Activated lymphocytes resemble cancer cells in their high metabolic demands to support intensive proliferation (39). Accordingly, cancer cells and lymphocytes engage in a metabolic competition that influences the overall immunological status of the TME (and hence the likelihood for efficient anticancer immune responses) (40). Such a competition not only is centered around glucose, whose availability in the TME is critical for cytotoxic T lymphocyte (CTL) expansion and antitumor efficacy (40, 41), but also involves multiple amino acids including glutamine and arginine (42). Several other factors that influence the competition for nutrients in the TME have just begun to emerge (42). Malignant cells also secrete a variety of metabolites and cytokines that support local and systemic immunosuppression, including (but not limited to) lactate, IL-10, and transforming growth factor beta 1 (TGFB1; best known as TGF-β1) (4345). However, the most prominent source of immunosuppressive cytokines is often tumor-infiltrating immune cells and/or stromal cells (see below).


The susceptibility of cancer cells to immune effector mechanisms is essential for the success of anticancer immunotherapy. Accordingly, inactivating mutations of beta 2 microglobulin (B2M), encoding a core component of the major histocompatibility complex (MHC) class I antigen presentation machinery that is required for CD8+ T cells to recognize and kill cancer cells, as well as specific MHC class I genotypes have been linked with reduced susceptibility to ICB-based immunotherapy in cohorts of melanoma and NSCLC patients (4650). Along similar lines, genetic and epigenetic alterations affecting the interferon gamma receptor (IFNGR) signaling pathway in malignant cells, including (but not limited to) JAK1, JAK2, and APLNR mutations, have been associated with resistance to ICB in a variety of preclinical and clinical settings (48, 5154). Finally, proficient autophagic responses appear to limit the sensitivity of malignant cells to NK cell–dependent cytotoxicity, at least in part owing to the ability of autophagy to degrade the cytolytic molecule GZMB (55, 56). Although no immunotherapy specifically targeting NK cells is currently approved for clinical use, this latter observation may be of significance for agents that were conceived as targeted therapies but eventually turned out to engage innate immune effectors, such as the FDA-approved agents rituximab and trastuzumab (57). Allele-specific MHC loss as well as genetic defects in B2M and caspase 8 (CASP8), which encodes one of the mediators of apoptotic cancer cell death induced by CD8+ T cells, are common driver events in NSCLC (49, 58). This suggests that developing tumors are advantaged by mutations that render them less susceptible to CTL-mediated killing also in the absence of treatment. However, genetic alterations in MHC class I–coding loci as well as B2M and CASP8 mutations have been linked with increased mutational load and an immunological score that predicted clinical responses to ipilimumab among melanoma patients (59, 60). Moreover, CASP8 mutations have recently been associated with high amounts of intratumoral leukocytes across all cancers (61). Thus, it is tempting to speculate, but remains to be formally elucidated, that tumors evading cell-intrinsic oncosuppression and the effector arm of immunosurveillance may accumulate mutations at an increased pace. That said, how CD8+ T cells reactivated by ipilimumab would recognize and kill malignant cells bearing B2M or CASP8 mutations is an open conundrum. As a possibility, the inhibition of CTLA4 in the context of robust infiltration by CD8+ T cells (such as in tumors with CASP8 mutations) (61) may enable some degree of nonspecific activation, reminiscent of the mechanism of action of bispecific T cell engagers, (62), perhaps linked to indirect, IFNG-driven cytotoxicity via myeloid cells. This hypothesis has not been addressed experimentally yet.

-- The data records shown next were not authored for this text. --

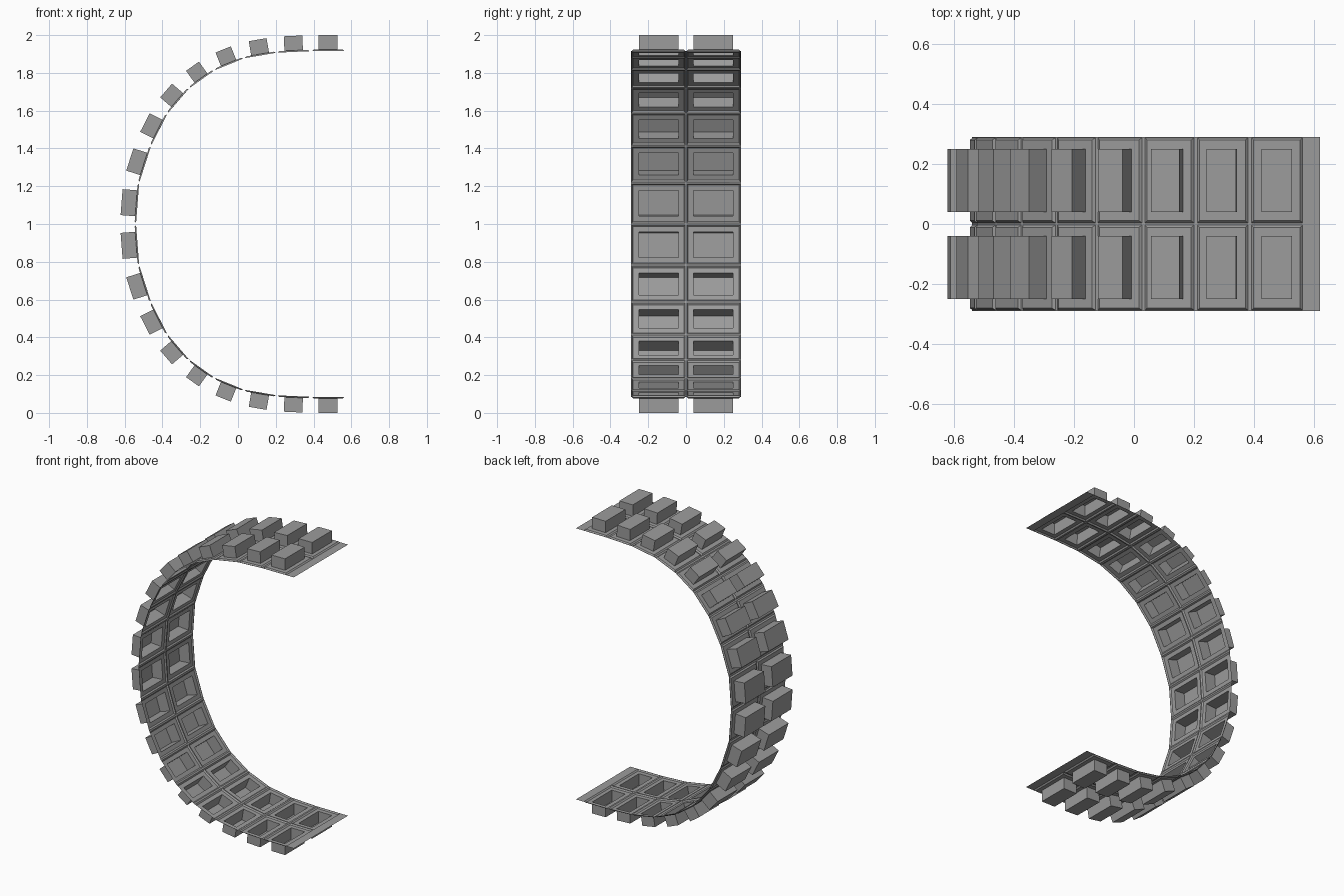
import bpy, bmesh
from mathutils import Vector

if "Cube" in bpy.data.objects:
    bpy.data.objects.remove(bpy.data.objects["Cube"])

# Hinge points of the upper half of the band (x, z), from free end to the middle
upper = [(.568, 1.921), (.385, 1.92), (.205, 1.912), (.03, 1.882), (-.127, 1.818),
         (-.262, 1.722), (-.378, 1.587), (-.465, 1.415), (-.528, 1.219), (-.545, 1.0)]
hinges = upper + [(x, 2 - z) for x, z in reversed(upper[:-1])]
SHEET = -.005   # hinge sheet sits slightly inside the trays

# Dark grey rubber
rubber = bpy.data.materials.new("dark_rubber")
rubber.diffuse_color = (.33, .33, .33, 1)
rubber.use_nodes = True
rubber.node_tree.nodes["Principled BSDF"].inputs["Base Color"].default_value = rubber.diffuse_color


def make_object(name, bm):
    bmesh.ops.remove_doubles(bm, verts=bm.verts, dist=.0015)
    mesh = bpy.data.meshes.new(name)
    bm.to_mesh(mesh)
    bm.free()
    mesh.materials.append(rubber)
    obj = bpy.data.objects.new(name, mesh)
    bpy.context.collection.objects.link(obj)
    return obj


def bridge(bm, a, b):
    for i in range(4):
        j = (i + 1) % 4
        bm.faces.new((a[i], a[j], b[j], b[i]))


# Pressed track band: each cell is a shallow tray with a hollow lug pushed outward
bm = bmesh.new()
for p, q in zip(hinges, hinges[1:]):
    a, b = Vector((p[0], 0, p[1])), Vector((q[0], 0, q[1]))
    length = (b - a).length
    along = (b - a) / length
    out = Vector((along.z, 0, -along.x))
    for side in (-1, 1):
        def ring(margin, y0, y1, depth):
            corners = ((margin, y0), (length - margin, y0),
                       (length - margin, y1), (margin, y1))
            return [bm.verts.new(a + along * s + Vector((0, side * y, 0)) + out * depth)
                    for s, y in corners]
        rings = [ring(0, 0, .29, SHEET),
                 ring(.006, .004, .287, SHEET),
                 ring(.014, .011, .28, .003),
                 ring(.041, .04, .25, .003),
                 ring(.041, .04, .25, .08)]
        for r0, r1 in zip(rings, rings[1:]):
            bridge(bm, r0, r1)
        bm.faces.new(rings[-1])
bmesh.ops.recalc_face_normals(bm, faces=bm.faces)
# Orient every face away from the hollow side of the lugs
lug = max(bm.faces, key=lambda f: f.calc_center_median().z)
if lug.normal.z < 0:
    bmesh.ops.reverse_faces(bm, faces=bm.faces)
make_object("track_band", bm)

# Flat lips at both free ends
for name, z in (("upper_end_lip", 1.916), ("lower_end_lip", .084)):
    bm = bmesh.new()
    pts = [(.568, -.29), (.62, -.29), (.62, .29), (.568, .29)]
    if z < 1:
        pts.reverse()
    bm.faces.new([bm.verts.new((x, y, z)) for x, y in pts])
    make_object(name, bm)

As part of the identification of predictive biomarkers for anticancer immunotherapy, great